Work to be completed: Wherever a line in the data below holds "name", copy that line.

Provided records:

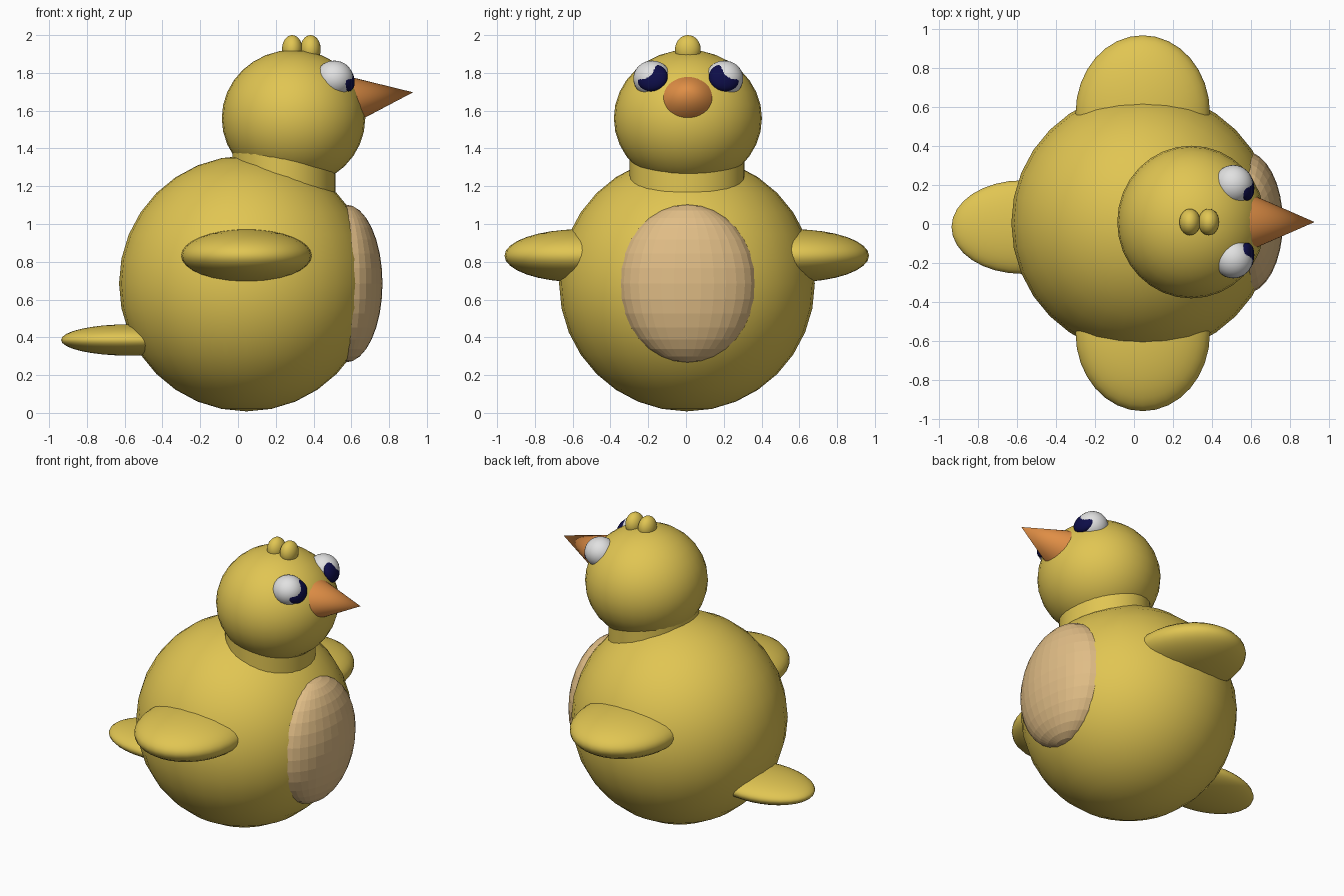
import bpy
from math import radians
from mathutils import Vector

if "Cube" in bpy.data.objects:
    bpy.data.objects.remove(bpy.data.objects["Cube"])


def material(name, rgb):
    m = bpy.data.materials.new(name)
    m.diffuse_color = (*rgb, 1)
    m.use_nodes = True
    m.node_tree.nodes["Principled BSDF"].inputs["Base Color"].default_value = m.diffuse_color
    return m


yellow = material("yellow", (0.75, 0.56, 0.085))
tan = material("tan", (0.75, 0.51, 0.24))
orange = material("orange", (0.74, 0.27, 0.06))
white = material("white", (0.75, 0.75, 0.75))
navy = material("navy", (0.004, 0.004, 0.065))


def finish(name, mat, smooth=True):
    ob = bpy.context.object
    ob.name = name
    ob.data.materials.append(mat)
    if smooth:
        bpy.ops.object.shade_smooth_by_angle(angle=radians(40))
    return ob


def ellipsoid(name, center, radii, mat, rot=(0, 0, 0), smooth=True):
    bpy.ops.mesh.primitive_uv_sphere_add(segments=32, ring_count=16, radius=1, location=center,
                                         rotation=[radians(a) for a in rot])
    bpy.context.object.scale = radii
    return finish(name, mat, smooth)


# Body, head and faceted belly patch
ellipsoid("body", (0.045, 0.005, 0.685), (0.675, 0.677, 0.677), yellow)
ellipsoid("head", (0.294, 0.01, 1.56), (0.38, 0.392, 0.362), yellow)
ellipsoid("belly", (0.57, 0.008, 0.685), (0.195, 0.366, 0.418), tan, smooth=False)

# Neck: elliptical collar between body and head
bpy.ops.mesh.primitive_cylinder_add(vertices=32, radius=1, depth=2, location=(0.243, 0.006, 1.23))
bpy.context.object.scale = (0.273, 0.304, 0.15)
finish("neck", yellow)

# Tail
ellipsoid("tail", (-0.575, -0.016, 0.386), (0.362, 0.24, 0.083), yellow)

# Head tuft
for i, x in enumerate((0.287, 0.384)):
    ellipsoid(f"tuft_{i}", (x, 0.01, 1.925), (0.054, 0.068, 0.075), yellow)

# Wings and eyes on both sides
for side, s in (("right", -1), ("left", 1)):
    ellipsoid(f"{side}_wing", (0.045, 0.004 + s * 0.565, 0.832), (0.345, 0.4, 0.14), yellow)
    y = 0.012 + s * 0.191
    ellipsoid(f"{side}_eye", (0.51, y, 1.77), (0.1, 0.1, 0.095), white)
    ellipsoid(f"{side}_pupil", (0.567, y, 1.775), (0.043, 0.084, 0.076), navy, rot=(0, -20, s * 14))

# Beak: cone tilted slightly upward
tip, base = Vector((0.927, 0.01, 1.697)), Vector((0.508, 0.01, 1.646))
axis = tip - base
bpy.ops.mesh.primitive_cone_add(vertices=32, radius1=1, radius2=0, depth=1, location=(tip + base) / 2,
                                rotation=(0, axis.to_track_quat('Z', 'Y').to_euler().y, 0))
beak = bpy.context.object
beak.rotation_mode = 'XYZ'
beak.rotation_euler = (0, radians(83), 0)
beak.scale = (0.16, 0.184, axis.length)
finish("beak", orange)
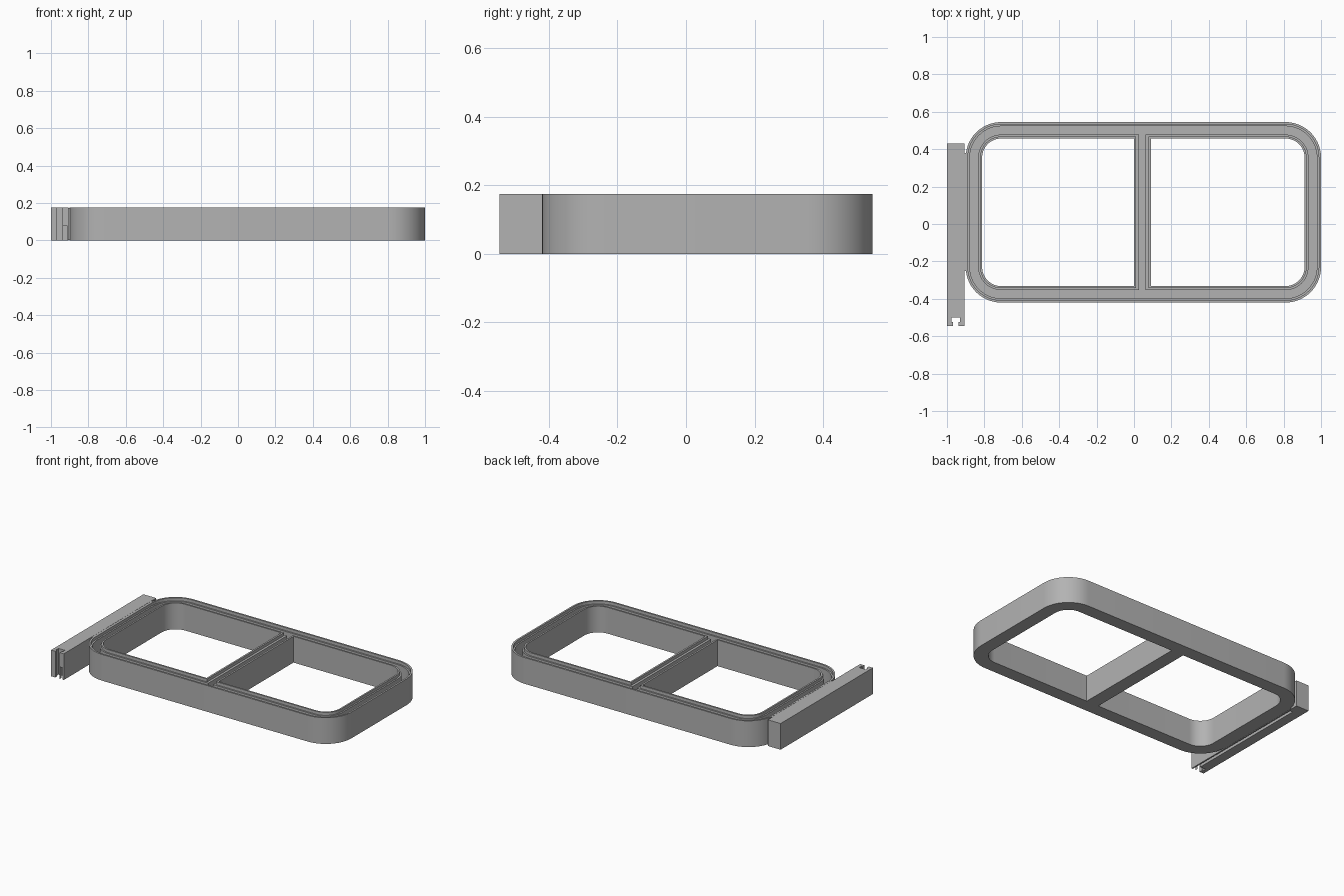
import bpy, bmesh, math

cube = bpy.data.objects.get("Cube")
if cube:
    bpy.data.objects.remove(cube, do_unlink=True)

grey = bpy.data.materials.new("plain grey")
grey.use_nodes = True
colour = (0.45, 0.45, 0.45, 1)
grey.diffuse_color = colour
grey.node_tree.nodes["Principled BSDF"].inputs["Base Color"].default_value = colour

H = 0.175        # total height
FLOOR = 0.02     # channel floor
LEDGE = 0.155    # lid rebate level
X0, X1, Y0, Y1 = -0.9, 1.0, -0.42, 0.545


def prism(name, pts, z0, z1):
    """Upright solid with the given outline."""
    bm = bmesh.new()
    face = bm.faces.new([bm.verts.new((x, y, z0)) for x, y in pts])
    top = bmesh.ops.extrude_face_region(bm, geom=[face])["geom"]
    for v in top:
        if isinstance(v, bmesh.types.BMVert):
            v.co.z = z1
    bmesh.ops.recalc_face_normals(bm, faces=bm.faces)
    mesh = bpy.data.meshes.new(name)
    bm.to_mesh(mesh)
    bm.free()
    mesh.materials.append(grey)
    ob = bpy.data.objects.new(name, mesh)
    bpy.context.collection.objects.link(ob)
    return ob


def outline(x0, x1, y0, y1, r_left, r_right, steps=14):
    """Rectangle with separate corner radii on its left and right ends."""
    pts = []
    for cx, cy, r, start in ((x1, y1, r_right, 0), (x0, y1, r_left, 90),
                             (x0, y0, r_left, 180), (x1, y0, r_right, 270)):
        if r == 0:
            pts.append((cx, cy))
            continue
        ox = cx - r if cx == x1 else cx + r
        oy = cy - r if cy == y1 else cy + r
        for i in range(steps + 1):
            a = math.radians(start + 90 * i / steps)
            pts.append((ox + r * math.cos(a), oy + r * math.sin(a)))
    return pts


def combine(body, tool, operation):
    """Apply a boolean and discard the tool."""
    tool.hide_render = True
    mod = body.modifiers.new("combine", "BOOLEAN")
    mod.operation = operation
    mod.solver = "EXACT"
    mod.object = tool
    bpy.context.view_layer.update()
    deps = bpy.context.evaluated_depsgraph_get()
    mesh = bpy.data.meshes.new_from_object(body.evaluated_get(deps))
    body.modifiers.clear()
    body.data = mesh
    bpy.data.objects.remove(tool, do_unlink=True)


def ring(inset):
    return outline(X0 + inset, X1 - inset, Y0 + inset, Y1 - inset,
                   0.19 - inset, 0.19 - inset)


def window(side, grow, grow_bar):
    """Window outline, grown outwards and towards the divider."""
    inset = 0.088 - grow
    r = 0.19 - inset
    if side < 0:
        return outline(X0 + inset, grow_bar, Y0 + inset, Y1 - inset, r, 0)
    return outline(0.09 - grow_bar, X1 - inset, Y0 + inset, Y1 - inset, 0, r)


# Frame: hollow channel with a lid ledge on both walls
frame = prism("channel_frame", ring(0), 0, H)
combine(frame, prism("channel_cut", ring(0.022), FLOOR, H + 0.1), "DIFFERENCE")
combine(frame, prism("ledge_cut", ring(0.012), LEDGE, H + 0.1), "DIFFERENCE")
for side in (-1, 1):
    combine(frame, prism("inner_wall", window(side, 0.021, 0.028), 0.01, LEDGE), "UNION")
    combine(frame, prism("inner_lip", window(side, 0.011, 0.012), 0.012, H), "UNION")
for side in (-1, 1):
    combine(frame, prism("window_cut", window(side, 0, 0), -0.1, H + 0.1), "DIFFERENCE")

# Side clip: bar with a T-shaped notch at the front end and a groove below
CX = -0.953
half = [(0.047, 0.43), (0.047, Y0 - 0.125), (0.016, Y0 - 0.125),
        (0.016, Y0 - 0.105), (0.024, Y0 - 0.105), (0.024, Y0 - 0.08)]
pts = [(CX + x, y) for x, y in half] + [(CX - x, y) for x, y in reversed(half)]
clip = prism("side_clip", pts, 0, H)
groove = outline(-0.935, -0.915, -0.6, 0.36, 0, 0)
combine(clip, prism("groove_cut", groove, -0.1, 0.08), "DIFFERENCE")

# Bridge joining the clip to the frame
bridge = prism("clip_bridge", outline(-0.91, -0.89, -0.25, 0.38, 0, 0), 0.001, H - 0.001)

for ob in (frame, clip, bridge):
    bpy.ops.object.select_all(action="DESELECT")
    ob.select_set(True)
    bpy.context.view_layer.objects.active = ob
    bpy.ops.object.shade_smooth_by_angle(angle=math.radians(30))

Response box:
def material(name, rgb):
    m = bpy.data.materials.new(name)
def finish(name, mat, smooth=True):
    ob.name = name
def ellipsoid(name, center, radii, mat, rot=(0, 0, 0), smooth=True):
    return finish(name, mat, smooth)
def prism(name, pts, z0, z1):
    mesh = bpy.data.meshes.new(name)
    ob = bpy.data.objects.new(name, mesh)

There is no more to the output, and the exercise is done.